» TO DO: Find the line containing "for s, tag in" in the entries below. Restate it and each line after it, word for word, up to and including the line containing "1.725, 1.83, s)".

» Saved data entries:
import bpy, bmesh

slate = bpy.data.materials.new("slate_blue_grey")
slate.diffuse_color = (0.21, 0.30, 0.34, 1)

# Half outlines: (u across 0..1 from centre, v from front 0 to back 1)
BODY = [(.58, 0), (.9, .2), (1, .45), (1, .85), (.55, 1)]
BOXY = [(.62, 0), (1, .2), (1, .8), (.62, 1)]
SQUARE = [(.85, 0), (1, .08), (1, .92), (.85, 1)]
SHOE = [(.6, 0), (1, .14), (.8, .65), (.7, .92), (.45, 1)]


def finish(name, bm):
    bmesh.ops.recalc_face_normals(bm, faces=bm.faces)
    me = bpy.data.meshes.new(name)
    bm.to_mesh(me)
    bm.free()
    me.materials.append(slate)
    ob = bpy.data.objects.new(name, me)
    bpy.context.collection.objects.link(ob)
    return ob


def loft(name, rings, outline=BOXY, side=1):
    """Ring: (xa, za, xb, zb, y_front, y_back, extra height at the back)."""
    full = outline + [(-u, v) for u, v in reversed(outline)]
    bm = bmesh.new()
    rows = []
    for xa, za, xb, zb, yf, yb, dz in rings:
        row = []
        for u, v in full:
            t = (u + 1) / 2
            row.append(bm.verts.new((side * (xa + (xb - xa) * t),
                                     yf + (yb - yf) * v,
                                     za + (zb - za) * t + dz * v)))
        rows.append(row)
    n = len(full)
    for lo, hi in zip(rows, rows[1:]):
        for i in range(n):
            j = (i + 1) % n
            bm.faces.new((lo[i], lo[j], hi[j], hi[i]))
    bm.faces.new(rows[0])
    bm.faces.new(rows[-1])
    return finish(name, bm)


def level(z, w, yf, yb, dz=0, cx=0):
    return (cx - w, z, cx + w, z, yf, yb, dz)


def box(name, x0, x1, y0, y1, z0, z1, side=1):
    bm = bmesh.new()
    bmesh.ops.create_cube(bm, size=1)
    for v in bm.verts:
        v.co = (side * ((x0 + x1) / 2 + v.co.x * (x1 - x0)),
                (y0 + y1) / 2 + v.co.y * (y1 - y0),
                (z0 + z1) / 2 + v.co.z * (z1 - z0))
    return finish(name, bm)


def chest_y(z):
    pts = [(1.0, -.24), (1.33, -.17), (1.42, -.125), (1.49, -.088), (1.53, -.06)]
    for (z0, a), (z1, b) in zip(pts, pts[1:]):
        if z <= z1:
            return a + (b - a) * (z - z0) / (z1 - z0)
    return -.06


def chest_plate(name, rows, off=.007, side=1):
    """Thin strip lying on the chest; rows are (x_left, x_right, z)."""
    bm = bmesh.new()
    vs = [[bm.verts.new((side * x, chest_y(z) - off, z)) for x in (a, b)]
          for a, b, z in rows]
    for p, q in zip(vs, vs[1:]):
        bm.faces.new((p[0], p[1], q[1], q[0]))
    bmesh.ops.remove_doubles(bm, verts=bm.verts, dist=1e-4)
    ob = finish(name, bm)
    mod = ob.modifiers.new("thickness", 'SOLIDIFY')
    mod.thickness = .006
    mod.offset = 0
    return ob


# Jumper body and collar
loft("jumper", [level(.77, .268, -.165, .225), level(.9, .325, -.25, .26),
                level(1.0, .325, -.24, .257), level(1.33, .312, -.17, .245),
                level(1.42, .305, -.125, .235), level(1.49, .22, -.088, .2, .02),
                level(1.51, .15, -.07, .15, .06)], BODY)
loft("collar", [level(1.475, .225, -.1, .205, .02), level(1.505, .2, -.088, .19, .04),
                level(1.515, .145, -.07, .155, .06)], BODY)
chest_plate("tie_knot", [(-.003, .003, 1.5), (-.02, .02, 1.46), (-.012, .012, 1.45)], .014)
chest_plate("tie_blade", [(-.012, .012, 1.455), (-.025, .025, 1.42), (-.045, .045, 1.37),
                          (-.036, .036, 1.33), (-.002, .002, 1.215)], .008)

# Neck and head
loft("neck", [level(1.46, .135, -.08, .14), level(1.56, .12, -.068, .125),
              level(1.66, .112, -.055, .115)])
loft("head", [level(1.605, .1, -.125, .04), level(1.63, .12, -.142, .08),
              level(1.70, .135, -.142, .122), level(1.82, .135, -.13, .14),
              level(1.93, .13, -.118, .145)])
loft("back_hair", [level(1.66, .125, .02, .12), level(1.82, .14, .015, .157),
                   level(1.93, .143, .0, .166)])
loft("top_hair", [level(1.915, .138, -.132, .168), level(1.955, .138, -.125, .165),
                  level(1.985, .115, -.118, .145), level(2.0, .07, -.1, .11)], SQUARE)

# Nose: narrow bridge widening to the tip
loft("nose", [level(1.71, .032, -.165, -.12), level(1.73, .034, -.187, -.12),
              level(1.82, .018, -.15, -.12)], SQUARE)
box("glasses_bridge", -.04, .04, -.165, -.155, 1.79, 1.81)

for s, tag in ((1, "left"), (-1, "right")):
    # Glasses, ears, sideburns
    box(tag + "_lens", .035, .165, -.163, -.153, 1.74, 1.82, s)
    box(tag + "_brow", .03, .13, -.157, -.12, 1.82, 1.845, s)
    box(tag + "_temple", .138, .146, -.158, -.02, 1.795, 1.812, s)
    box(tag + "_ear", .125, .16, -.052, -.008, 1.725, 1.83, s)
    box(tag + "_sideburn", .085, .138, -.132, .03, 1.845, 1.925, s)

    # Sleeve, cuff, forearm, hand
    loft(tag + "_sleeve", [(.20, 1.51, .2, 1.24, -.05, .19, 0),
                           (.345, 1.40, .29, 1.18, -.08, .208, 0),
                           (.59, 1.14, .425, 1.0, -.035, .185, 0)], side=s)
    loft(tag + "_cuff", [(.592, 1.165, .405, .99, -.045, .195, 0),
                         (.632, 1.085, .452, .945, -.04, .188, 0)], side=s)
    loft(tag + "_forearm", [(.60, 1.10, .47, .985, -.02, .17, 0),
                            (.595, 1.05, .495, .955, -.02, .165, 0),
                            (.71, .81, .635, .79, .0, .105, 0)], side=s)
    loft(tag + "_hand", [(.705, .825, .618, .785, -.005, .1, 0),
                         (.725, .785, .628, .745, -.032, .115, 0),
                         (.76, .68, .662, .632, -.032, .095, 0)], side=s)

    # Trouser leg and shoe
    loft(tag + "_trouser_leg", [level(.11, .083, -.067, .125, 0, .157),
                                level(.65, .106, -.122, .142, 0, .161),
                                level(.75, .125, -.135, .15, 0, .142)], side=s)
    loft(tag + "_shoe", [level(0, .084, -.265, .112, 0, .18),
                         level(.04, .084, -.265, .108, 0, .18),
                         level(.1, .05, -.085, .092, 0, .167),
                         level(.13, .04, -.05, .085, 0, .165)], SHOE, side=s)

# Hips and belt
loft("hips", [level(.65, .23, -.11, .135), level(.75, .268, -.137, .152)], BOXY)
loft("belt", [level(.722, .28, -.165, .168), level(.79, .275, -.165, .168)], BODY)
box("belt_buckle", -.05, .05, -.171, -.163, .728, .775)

» PROBLEM SOLUTION:
for s, tag in ((1, "left"), (-1, "right")):
    # Glasses, ears, sideburns
    box(tag + "_lens", .035, .165, -.163, -.153, 1.74, 1.82, s)
    box(tag + "_brow", .03, .13, -.157, -.12, 1.82, 1.845, s)
    box(tag + "_temple", .138, .146, -.158, -.02, 1.795, 1.812, s)
    box(tag + "_ear", .125, .16, -.052, -.008, 1.725, 1.83, s)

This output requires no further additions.